National Status: Common
Local Status: Rare and local resident.
Local Record: Grade G See here for explanation
Flight time: One generation, May-Jul, (Sep-Oct).
Foodplant: Broadleaved trees and shrubs.
|Year first recorded||1883||1883||1883||1883||2001|
|Year last recorded||2014||2014||2013||2011||2014|
|Number of records||38||14||20||20||8|
|Number of individuals||33||7||10||17||10|
For the county, we have a total of 100 records from 70 sites. First recorded in 1883.
Sutton & Beaumont, 1989: Only distinguishable from A. psi (Linnaeus) by the genitalia or as a larva, this species is probably much under-recorded as a result. Recently there are a few probable or actually confirmed records and in at least one area of the County it seems more common than A. psi.
VC61. Spurn, said to be resident and confirmed by genitalia (Sutton & Spence, 1974a), however all recently checked specimens have proved to be psi (BRS); Muston, larvae usually quite common, usually on blackthorn but also once on dog rose, imagines probably common at light and seems more regular and numerous than A. psi (PQW); Rudston, larval records in 1980 and 1982 (ASE).
VC62. Wass, common (AMRH); Wilton, bred from female moths taken at rest, 1977 and 1980 (NWH); Lowna Mill, 1986 (JP).
VC63. Sheffield, 'recent' records from Whirlow and Eccleshall Wood (Garland, 1979); Potteric Carr, larvae 1973 (RIH; Jackson, 1976); Hatfield Lings, on birch, 9.9.1973 (PS); Whitgift, singles 16.6 and 11.7.1976 (RIS trap 330, AG); West Melton, annual; Denaby Ings, occasional but much less common than psi (HEB); Thorne Moors, 1978 (Skidmore et al., 1985); Fishlake, on hawthorn, September 1985 (PS); Emley, 1986, larvae more common than those of psi (NG).
VC64. Knaresborough, 1.7.1970 (JRM; Jackson, 1972); Ilkley, one male 3.7.1986 (WNS); Brayton near Selby, larva October 1986 (NG, SMJ); Burley-in-Wharfedale, one male 1987 (WNS).

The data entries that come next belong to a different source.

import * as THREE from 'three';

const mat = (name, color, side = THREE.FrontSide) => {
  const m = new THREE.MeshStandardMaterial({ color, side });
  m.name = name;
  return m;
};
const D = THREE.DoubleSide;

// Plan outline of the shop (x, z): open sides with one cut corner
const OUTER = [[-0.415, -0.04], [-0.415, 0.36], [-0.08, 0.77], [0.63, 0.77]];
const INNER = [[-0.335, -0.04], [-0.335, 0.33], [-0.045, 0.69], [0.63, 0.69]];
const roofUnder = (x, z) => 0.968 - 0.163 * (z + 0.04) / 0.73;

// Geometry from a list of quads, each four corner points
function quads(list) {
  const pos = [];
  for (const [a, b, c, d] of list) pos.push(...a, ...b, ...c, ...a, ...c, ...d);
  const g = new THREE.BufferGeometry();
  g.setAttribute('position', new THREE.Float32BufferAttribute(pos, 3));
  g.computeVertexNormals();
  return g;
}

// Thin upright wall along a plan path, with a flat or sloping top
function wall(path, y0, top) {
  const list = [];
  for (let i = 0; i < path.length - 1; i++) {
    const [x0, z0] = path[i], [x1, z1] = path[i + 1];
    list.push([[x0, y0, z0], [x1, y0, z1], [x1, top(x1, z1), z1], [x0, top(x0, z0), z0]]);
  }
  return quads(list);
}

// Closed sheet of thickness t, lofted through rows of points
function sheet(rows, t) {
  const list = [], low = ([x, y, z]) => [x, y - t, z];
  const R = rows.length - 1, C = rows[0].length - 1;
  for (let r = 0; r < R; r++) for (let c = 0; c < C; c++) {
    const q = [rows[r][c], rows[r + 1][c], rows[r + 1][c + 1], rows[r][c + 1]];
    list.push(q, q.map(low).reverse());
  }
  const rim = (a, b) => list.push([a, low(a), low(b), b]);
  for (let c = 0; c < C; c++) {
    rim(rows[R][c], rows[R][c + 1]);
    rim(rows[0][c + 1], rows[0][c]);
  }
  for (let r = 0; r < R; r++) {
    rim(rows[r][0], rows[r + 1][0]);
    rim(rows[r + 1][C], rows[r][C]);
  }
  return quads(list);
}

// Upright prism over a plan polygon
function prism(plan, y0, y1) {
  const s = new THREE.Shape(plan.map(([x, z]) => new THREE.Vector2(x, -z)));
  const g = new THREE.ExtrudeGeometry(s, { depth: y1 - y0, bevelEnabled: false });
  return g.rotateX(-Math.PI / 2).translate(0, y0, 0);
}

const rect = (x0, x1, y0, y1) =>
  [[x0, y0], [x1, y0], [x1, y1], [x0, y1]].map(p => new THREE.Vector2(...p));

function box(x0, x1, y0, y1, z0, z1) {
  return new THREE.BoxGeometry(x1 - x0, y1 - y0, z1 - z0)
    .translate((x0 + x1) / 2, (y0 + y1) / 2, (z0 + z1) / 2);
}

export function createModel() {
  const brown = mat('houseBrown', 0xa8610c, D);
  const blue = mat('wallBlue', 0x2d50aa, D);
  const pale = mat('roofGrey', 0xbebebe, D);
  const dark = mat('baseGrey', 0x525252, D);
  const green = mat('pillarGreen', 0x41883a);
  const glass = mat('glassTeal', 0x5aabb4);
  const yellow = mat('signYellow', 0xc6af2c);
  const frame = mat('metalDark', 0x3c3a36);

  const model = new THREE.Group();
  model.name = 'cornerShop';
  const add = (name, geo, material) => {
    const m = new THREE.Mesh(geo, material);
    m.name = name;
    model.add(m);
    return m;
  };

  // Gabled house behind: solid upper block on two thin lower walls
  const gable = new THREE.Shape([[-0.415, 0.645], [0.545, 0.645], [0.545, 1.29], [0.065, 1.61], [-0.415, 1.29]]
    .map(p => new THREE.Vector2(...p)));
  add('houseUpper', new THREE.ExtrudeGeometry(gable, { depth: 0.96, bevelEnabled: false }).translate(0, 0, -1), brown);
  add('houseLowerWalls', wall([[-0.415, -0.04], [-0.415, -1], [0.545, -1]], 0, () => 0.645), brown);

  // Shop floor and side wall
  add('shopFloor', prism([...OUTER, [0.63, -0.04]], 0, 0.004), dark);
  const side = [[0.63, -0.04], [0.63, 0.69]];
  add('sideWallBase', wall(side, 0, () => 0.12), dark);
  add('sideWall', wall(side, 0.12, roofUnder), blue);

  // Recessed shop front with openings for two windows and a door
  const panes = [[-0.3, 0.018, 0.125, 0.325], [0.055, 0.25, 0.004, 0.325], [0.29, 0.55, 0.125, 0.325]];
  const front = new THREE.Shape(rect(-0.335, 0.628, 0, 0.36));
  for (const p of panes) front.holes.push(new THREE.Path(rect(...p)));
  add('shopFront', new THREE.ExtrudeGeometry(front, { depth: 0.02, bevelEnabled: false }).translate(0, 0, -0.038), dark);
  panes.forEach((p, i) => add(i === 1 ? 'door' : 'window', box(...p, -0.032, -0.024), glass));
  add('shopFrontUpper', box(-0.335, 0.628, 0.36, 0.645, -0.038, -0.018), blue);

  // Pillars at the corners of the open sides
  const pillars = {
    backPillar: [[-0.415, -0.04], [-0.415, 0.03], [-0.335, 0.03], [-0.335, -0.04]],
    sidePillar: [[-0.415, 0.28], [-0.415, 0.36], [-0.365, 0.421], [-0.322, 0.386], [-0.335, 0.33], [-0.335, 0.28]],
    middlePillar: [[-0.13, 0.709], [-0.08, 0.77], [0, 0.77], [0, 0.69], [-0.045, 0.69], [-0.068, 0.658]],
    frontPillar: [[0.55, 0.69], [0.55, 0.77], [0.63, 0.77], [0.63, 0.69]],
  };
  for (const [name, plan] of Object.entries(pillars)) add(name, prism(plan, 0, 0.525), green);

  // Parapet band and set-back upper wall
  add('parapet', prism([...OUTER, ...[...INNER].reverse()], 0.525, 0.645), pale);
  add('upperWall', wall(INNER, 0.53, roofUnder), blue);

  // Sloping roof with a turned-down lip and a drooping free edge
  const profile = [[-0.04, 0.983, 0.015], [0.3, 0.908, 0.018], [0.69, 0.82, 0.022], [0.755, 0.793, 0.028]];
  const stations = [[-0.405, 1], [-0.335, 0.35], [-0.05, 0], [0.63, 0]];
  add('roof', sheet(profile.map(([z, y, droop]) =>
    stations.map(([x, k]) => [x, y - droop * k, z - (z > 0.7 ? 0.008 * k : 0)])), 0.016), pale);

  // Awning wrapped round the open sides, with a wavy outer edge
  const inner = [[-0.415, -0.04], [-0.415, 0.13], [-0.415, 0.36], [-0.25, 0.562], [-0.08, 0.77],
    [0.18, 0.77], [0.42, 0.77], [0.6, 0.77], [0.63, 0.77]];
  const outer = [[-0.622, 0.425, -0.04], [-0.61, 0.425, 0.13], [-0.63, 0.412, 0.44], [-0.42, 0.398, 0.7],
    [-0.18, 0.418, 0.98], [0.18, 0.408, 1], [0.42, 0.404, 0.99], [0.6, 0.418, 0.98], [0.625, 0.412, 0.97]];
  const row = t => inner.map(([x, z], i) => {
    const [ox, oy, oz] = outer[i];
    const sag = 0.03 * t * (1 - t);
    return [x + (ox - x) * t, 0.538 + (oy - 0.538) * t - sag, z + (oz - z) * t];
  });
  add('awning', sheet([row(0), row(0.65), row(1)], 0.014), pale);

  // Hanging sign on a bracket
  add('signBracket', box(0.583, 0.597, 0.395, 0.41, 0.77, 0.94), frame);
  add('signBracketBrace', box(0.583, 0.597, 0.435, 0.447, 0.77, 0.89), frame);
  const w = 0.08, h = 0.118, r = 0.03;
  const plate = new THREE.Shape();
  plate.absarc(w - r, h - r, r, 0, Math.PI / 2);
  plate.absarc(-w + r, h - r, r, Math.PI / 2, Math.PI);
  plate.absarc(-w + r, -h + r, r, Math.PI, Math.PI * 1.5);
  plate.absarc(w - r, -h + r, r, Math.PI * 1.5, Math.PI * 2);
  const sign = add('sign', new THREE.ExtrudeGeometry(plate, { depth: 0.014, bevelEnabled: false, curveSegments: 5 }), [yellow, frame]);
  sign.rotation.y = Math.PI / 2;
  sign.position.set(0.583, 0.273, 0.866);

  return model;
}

2012 (CHF): Every year we receive many records of Dark or Grey Dagger without any confirmatory evidence that the genitalia have been checked. The two of course are not separable by forewing characteristics and must be dissected for a positive identification. This is one of the easiest pair of moths to distinguish in this way. The larvae are very different. It is difficult to comment on the distribution of the two within the county but both appear to be widespread in all five vice-counties. Grey Dagger is however much commoner on the higher ground.